■ REQUIRED WORK: In full and word for word, copy the records that follow.

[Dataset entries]
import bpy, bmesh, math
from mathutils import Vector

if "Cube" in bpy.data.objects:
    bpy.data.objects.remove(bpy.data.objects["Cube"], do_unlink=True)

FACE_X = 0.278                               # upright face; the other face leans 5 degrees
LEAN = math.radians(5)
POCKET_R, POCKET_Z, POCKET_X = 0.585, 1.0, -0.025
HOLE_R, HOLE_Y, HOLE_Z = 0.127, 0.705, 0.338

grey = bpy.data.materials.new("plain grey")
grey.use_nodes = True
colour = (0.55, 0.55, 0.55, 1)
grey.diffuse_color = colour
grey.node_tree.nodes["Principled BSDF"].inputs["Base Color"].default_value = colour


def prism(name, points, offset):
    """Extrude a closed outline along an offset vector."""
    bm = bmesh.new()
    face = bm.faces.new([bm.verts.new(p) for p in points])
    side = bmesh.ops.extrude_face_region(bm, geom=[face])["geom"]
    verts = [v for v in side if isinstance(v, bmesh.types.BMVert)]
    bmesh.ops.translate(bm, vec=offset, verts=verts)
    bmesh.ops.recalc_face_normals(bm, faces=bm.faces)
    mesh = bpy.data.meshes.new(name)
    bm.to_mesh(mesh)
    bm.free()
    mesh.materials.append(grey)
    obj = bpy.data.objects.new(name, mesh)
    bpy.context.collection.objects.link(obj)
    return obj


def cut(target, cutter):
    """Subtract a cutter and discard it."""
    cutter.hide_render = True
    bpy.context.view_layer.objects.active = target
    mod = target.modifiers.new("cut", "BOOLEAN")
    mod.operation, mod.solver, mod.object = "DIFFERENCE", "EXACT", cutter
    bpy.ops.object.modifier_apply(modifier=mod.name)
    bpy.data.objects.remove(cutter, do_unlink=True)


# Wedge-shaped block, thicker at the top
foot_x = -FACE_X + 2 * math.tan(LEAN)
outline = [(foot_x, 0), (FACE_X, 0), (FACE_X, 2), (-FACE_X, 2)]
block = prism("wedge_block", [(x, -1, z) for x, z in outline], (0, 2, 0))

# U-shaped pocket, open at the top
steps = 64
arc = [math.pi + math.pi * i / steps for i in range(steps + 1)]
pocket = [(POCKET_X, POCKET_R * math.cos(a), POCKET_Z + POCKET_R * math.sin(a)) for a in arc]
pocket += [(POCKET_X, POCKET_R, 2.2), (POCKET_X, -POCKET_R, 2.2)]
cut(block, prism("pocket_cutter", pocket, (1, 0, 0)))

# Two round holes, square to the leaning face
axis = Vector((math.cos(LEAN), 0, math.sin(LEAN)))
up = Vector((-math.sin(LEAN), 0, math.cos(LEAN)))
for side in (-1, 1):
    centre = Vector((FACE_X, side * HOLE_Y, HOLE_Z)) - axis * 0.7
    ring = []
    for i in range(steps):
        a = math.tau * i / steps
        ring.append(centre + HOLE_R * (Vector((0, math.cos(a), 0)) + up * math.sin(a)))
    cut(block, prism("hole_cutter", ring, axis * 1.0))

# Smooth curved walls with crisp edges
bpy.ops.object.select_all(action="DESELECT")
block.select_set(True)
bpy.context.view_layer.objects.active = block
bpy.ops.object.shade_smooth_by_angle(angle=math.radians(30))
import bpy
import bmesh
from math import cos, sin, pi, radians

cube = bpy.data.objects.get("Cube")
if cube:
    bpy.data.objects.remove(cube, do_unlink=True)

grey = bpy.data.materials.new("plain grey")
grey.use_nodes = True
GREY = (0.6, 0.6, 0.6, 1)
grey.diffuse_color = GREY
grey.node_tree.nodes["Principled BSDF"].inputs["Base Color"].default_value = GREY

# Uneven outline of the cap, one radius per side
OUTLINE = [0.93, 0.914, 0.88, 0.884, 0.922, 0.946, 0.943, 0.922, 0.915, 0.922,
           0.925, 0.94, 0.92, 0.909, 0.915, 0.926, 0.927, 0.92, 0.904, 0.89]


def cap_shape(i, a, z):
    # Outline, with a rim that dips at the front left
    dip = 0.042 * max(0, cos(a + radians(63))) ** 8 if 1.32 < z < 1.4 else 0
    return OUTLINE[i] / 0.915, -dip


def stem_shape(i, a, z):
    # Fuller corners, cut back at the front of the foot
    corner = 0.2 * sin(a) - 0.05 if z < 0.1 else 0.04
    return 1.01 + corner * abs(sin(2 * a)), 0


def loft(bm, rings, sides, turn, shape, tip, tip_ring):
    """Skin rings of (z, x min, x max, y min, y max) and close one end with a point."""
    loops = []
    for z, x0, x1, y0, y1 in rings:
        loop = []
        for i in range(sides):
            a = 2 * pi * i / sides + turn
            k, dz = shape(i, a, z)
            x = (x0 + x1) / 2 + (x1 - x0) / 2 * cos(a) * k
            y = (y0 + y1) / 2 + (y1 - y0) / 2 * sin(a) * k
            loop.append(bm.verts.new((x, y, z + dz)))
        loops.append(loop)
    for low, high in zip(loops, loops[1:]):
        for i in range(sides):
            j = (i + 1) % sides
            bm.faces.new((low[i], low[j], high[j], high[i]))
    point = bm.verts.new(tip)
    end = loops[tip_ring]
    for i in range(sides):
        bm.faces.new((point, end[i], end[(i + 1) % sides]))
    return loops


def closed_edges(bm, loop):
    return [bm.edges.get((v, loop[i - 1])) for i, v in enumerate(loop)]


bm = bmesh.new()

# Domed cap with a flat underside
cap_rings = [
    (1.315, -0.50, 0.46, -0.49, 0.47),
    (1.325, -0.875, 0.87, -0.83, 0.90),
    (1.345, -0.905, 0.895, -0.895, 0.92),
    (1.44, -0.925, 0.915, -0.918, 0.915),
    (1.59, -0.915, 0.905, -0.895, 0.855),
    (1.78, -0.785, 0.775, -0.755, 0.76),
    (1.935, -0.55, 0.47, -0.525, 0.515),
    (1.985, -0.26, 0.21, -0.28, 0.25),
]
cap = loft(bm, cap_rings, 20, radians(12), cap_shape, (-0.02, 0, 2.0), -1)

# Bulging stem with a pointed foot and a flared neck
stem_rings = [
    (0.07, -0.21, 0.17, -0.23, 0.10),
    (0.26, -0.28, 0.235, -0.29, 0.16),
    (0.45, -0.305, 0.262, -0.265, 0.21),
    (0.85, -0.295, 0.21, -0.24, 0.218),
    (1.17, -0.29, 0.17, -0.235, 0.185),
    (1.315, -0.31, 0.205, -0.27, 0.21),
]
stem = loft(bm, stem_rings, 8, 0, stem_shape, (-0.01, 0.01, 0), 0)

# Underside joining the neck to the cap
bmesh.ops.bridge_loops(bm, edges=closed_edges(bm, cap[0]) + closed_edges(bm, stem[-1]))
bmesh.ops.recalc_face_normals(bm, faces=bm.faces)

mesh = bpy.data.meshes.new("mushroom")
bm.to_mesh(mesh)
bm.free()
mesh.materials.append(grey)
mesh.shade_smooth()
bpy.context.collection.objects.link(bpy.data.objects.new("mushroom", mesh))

■ ANSWER SPACE:
import bpy, bmesh, math
from mathutils import Vector

if "Cube" in bpy.data.objects:
    bpy.data.objects.remove(bpy.data.objects["Cube"], do_unlink=True)

FACE_X = 0.278                               # upright face; the other face leans 5 degrees
LEAN = math.radians(5)
POCKET_R, POCKET_Z, POCKET_X = 0.585, 1.0, -0.025
HOLE_R, HOLE_Y, HOLE_Z = 0.127, 0.705, 0.338

grey = bpy.data.materials.new("plain grey")
grey.use_nodes = True
colour = (0.55, 0.55, 0.55, 1)
grey.diffuse_color = colour
grey.node_tree.nodes["Principled BSDF"].inputs["Base Color"].default_value = colour


def prism(name, points, offset):
    """Extrude a closed outline along an offset vector."""
    bm = bmesh.new()
    face = bm.faces.new([bm.verts.new(p) for p in points])
    side = bmesh.ops.extrude_face_region(bm, geom=[face])["geom"]
    verts = [v for v in side if isinstance(v, bmesh.types.BMVert)]
    bmesh.ops.translate(bm, vec=offset, verts=verts)
    bmesh.ops.recalc_face_normals(bm, faces=bm.faces)
    mesh = bpy.data.meshes.new(name)
    bm.to_mesh(mesh)
    bm.free()
    mesh.materials.append(grey)
    obj = bpy.data.objects.new(name, mesh)
    bpy.context.collection.objects.link(obj)
    return obj


def cut(target, cutter):
    """Subtract a cutter and discard it."""
    cutter.hide_render = True
    bpy.context.view_layer.objects.active = target
    mod = target.modifiers.new("cut", "BOOLEAN")
    mod.operation, mod.solver, mod.object = "DIFFERENCE", "EXACT", cutter
    bpy.ops.object.modifier_apply(modifier=mod.name)
    bpy.data.objects.remove(cutter, do_unlink=True)


# Wedge-shaped block, thicker at the top
foot_x = -FACE_X + 2 * math.tan(LEAN)
outline = [(foot_x, 0), (FACE_X, 0), (FACE_X, 2), (-FACE_X, 2)]
block = prism("wedge_block", [(x, -1, z) for x, z in outline], (0, 2, 0))

# U-shaped pocket, open at the top
steps = 64
arc = [math.pi + math.pi * i / steps for i in range(steps + 1)]
pocket = [(POCKET_X, POCKET_R * math.cos(a), POCKET_Z + POCKET_R * math.sin(a)) for a in arc]
pocket += [(POCKET_X, POCKET_R, 2.2), (POCKET_X, -POCKET_R, 2.2)]
cut(block, prism("pocket_cutter", pocket, (1, 0, 0)))

# Two round holes, square to the leaning face
axis = Vector((math.cos(LEAN), 0, math.sin(LEAN)))
up = Vector((-math.sin(LEAN), 0, math.cos(LEAN)))
for side in (-1, 1):
    centre = Vector((FACE_X, side * HOLE_Y, HOLE_Z)) - axis * 0.7
    ring = []
    for i in range(steps):
        a = math.tau * i / steps
        ring.append(centre + HOLE_R * (Vector((0, math.cos(a), 0)) + up * math.sin(a)))
    cut(block, prism("hole_cutter", ring, axis * 1.0))

# Smooth curved walls with crisp edges
bpy.ops.object.select_all(action="DESELECT")
block.select_set(True)
bpy.context.view_layer.objects.active = block
bpy.ops.object.shade_smooth_by_angle(angle=math.radians(30))
import bpy
import bmesh
from math import cos, sin, pi, radians

cube = bpy.data.objects.get("Cube")
if cube:
    bpy.data.objects.remove(cube, do_unlink=True)

grey = bpy.data.materials.new("plain grey")
grey.use_nodes = True
GREY = (0.6, 0.6, 0.6, 1)
grey.diffuse_color = GREY
grey.node_tree.nodes["Principled BSDF"].inputs["Base Color"].default_value = GREY

# Uneven outline of the cap, one radius per side
OUTLINE = [0.93, 0.914, 0.88, 0.884, 0.922, 0.946, 0.943, 0.922, 0.915, 0.922,
           0.925, 0.94, 0.92, 0.909, 0.915, 0.926, 0.927, 0.92, 0.904, 0.89]


def cap_shape(i, a, z):
    # Outline, with a rim that dips at the front left
    dip = 0.042 * max(0, cos(a + radians(63))) ** 8 if 1.32 < z < 1.4 else 0
    return OUTLINE[i] / 0.915, -dip


def stem_shape(i, a, z):
    # Fuller corners, cut back at the front of the foot
    corner = 0.2 * sin(a) - 0.05 if z < 0.1 else 0.04
    return 1.01 + corner * abs(sin(2 * a)), 0


def loft(bm, rings, sides, turn, shape, tip, tip_ring):
    """Skin rings of (z, x min, x max, y min, y max) and close one end with a point."""
    loops = []
    for z, x0, x1, y0, y1 in rings:
        loop = []
        for i in range(sides):
            a = 2 * pi * i / sides + turn
            k, dz = shape(i, a, z)
            x = (x0 + x1) / 2 + (x1 - x0) / 2 * cos(a) * k
            y = (y0 + y1) / 2 + (y1 - y0) / 2 * sin(a) * k
            loop.append(bm.verts.new((x, y, z + dz)))
        loops.append(loop)
    for low, high in zip(loops, loops[1:]):
        for i in range(sides):
            j = (i + 1) % sides
            bm.faces.new((low[i], low[j], high[j], high[i]))
    point = bm.verts.new(tip)
    end = loops[tip_ring]
    for i in range(sides):
        bm.faces.new((point, end[i], end[(i + 1) % sides]))
    return loops


def closed_edges(bm, loop):
    return [bm.edges.get((v, loop[i - 1])) for i, v in enumerate(loop)]


bm = bmesh.new()

# Domed cap with a flat underside
cap_rings = [
    (1.315, -0.50, 0.46, -0.49, 0.47),
    (1.325, -0.875, 0.87, -0.83, 0.90),
    (1.345, -0.905, 0.895, -0.895, 0.92),
    (1.44, -0.925, 0.915, -0.918, 0.915),
    (1.59, -0.915, 0.905, -0.895, 0.855),
    (1.78, -0.785, 0.775, -0.755, 0.76),
    (1.935, -0.55, 0.47, -0.525, 0.515),
    (1.985, -0.26, 0.21, -0.28, 0.25),
]
cap = loft(bm, cap_rings, 20, radians(12), cap_shape, (-0.02, 0, 2.0), -1)

# Bulging stem with a pointed foot and a flared neck
stem_rings = [
    (0.07, -0.21, 0.17, -0.23, 0.10),
    (0.26, -0.28, 0.235, -0.29, 0.16),
    (0.45, -0.305, 0.262, -0.265, 0.21),
    (0.85, -0.295, 0.21, -0.24, 0.218),
    (1.17, -0.29, 0.17, -0.235, 0.185),
    (1.315, -0.31, 0.205, -0.27, 0.21),
]
stem = loft(bm, stem_rings, 8, 0, stem_shape, (-0.01, 0.01, 0), 0)

# Underside joining the neck to the cap
bmesh.ops.bridge_loops(bm, edges=closed_edges(bm, cap[0]) + closed_edges(bm, stem[-1]))
bmesh.ops.recalc_face_normals(bm, faces=bm.faces)

mesh = bpy.data.meshes.new("mushroom")
bm.to_mesh(mesh)
bm.free()
mesh.materials.append(grey)
mesh.shade_smooth()
bpy.context.collection.objects.link(bpy.data.objects.new("mushroom", mesh))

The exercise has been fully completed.